Similarly, Wakanda Forever was tasked with the herculean feat of introducing not just a new A-list villain/anti-hero in Namor, alongside his entire mythology and backstory, but also a new teenage superhero as well in Riri Williams. Dominique Thorne is a joy and a character that will surely capture many hearts, but it’s hard to watch Wakanda Forever and not wonder why her introduction couldn’t have come beforehand in her Disney+ series–it’s already coming, why not mess with the schedule a bit to ease some of this movie’s burden and free up some time?
More frustrating is the fact that the parts of the movie that are good and incredibly good–there is a level of raw emotion sitting right on the surface of Wakanda Forever’s cast and characters and its core actors were able to tap into it brilliantly.
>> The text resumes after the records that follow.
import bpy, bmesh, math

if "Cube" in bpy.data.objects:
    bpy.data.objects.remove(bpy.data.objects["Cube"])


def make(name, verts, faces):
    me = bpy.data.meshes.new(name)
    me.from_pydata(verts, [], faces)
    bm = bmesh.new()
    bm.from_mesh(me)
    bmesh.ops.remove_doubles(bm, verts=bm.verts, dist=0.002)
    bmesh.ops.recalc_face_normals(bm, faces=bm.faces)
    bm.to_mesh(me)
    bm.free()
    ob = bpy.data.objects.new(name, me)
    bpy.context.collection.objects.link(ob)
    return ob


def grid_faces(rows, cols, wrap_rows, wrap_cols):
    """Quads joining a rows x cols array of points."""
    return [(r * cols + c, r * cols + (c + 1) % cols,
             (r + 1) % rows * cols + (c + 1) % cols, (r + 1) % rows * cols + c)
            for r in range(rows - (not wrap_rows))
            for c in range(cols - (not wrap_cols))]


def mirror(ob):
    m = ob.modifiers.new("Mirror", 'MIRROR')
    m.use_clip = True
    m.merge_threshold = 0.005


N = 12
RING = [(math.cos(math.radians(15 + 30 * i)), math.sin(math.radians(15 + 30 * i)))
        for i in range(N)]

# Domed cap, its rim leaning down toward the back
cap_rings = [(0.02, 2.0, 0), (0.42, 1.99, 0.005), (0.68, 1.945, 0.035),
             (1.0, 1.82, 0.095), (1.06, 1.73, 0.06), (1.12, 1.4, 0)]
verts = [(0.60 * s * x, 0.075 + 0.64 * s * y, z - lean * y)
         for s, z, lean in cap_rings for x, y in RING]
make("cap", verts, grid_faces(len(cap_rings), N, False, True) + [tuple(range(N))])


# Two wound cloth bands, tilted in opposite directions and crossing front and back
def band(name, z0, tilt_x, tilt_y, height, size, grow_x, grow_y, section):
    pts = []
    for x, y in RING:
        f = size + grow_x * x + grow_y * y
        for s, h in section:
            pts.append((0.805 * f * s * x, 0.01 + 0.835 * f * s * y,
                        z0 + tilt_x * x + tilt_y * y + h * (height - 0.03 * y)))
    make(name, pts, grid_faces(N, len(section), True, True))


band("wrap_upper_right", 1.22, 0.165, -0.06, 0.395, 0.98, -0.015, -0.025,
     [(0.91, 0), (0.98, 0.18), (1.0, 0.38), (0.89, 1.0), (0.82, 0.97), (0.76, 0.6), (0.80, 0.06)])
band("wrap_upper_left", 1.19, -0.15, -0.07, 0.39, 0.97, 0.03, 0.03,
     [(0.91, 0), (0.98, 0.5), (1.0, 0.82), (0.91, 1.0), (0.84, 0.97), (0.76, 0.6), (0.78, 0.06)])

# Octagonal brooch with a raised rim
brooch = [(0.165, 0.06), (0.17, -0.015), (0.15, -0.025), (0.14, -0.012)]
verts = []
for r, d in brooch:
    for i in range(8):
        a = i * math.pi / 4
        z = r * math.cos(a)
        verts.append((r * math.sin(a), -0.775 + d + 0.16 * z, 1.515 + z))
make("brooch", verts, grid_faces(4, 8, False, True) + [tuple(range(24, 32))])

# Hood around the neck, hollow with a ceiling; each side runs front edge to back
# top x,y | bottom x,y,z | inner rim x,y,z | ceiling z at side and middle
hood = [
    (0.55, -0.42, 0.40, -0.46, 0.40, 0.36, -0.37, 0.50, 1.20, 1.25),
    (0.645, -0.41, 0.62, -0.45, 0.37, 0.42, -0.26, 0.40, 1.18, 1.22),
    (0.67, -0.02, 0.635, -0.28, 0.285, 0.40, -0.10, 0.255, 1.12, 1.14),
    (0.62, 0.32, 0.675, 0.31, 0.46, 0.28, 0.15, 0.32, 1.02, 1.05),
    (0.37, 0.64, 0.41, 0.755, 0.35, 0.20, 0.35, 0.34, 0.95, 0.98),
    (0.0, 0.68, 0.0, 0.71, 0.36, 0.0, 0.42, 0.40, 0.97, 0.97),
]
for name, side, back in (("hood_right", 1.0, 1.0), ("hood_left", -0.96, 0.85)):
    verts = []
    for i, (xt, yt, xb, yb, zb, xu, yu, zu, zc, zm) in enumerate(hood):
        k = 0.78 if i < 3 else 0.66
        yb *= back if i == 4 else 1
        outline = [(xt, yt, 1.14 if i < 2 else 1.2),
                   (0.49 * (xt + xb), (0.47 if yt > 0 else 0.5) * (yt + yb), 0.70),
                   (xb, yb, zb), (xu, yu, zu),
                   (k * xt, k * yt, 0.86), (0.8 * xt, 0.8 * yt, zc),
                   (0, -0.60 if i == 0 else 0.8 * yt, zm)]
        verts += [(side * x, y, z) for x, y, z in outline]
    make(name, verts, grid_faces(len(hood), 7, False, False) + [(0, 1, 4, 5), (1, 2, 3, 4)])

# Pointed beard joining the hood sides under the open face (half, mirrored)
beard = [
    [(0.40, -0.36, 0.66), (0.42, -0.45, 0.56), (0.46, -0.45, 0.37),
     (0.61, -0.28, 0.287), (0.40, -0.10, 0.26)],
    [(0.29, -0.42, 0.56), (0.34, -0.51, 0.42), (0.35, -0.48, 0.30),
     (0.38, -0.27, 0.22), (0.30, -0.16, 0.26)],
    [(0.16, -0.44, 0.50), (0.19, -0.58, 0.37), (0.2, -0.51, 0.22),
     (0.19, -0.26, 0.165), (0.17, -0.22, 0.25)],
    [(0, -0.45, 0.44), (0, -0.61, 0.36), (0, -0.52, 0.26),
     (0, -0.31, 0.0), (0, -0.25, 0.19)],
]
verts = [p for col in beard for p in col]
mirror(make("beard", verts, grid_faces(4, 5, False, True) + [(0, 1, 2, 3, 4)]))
Basset, Wright, Nyong’o, and Gurira specifically deliver some knock-out performances both in their most quiet heart-to-hearts and their beautifully choreographed fight scenes. Gurira, specifically, shines in both her acting and her physicality–no spoilers but she’s got one of the most brutal fight scenes in recent MCU memory in this one and every hit lands like a bomb. It’s mesmerizing to watch. Oddly enough, however, it’s tee’d up by one of the MCU’s requisite car chase product placement scenes which feels considerably less inspired.
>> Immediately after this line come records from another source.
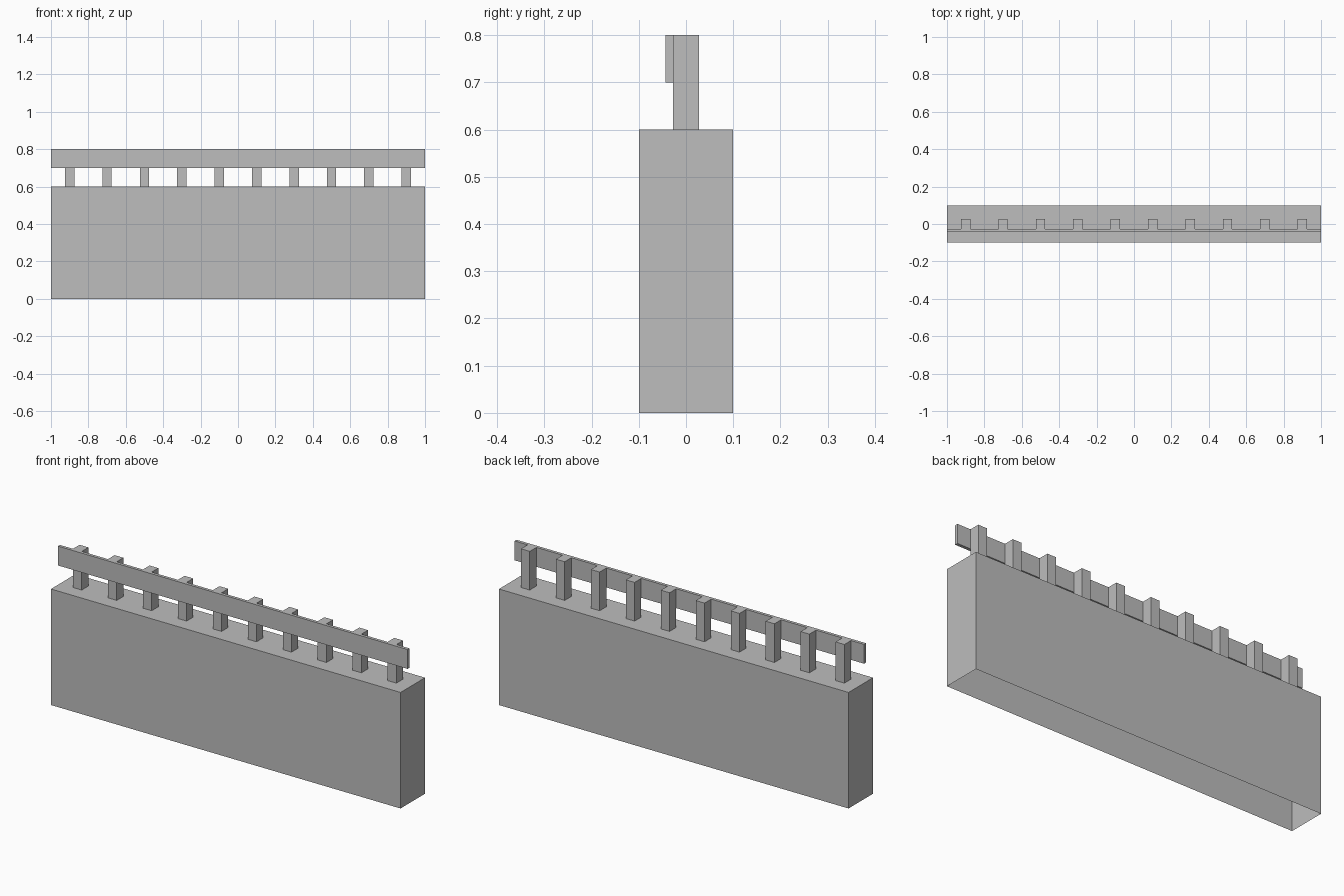
import bpy
import bmesh
from mathutils import Matrix, Vector

cube = bpy.data.objects.get("Cube")
if cube:
    bpy.data.objects.remove(cube, do_unlink=True)

GREY = (0.51, 0.51, 0.51, 1.0)
grey = bpy.data.materials.new("plain_grey")
grey.use_nodes = True
grey.diffuse_color = GREY
grey.node_tree.nodes["Principled BSDF"].inputs["Base Color"].default_value = GREY


def box(name, low, high, open_bottom=False):
    """Flat-faced box between two corners, optionally without its underside."""
    low, high = Vector(low), Vector(high)
    bm = bmesh.new()
    bmesh.ops.create_cube(bm, size=1, matrix=Matrix.LocRotScale(
        (low + high) / 2, None, high - low))
    if open_bottom:
        bm.normal_update()
        under = [f for f in bm.faces if f.normal.z < -0.5]
        bmesh.ops.delete(bm, geom=under, context="FACES_ONLY")
    mesh = bpy.data.meshes.new(name)
    bm.to_mesh(mesh)
    bm.free()
    mesh.materials.append(grey)
    obj = bpy.data.objects.new(name, mesh)
    bpy.context.collection.objects.link(obj)
    return obj


WALL_TOP, RAIL_BOTTOM, TOP = 0.6, 0.7, 0.8
POST_X, POST_Y = 0.025, 0.027

# Hollow wall block, open underneath
box("wall", (-1, -0.1, 0), (1, 0.1, WALL_TOP), open_bottom=True)

# Evenly spaced posts standing on the wall
for i in range(10):
    x = -0.9 + 0.2 * i
    box(f"post_{i + 1}", (x - POST_X, -POST_Y, WALL_TOP),
        (x + POST_X, POST_Y, TOP), open_bottom=True)

# Long board fixed to the front of the posts
box("rail", (-1, -0.043, RAIL_BOTTOM), (1, -POST_Y, TOP))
This unevenness is really the crux of Wakana Forever. For every beautifully shot, emotionally resonant monologue or surprising punchline or character moment, it feels like there’s an equal and opposite generic studio set piece–the sort of thing that only exists in the movie because the movie must, by design, fit into the Big Disney Machine. This is true of a lot of MCU movies, to be sure, but there has yet to be one as glaringly obvious as Wakanda Forever and it’s difficult not to feel frustrated while watching the glimpses and ghosts of what Ryan Coogler could have done if he’d been fully let out to play without caveat.
None of this is to say that Wakanda Forever fails as a movie–or even that it’s bad. It’s not. It may well be the most genuine and least contrived of all the Phase 4 offerings, the cast never drops the ball, the visual effects are stellar throughout, and even the new characters manage to claw their way to the surface under the heaps and heaps of exposition they’re forced to shoulder. But it’s also trying to be a few too many things at once, making all of its beautiful ideas a little duller in the process by forcing them to compete with one another for space and time–and, given Disney’s power and reach as a company, it’s hard to not see all the solutions that could have made that burden a bit less impossible to bear. Upvote (11)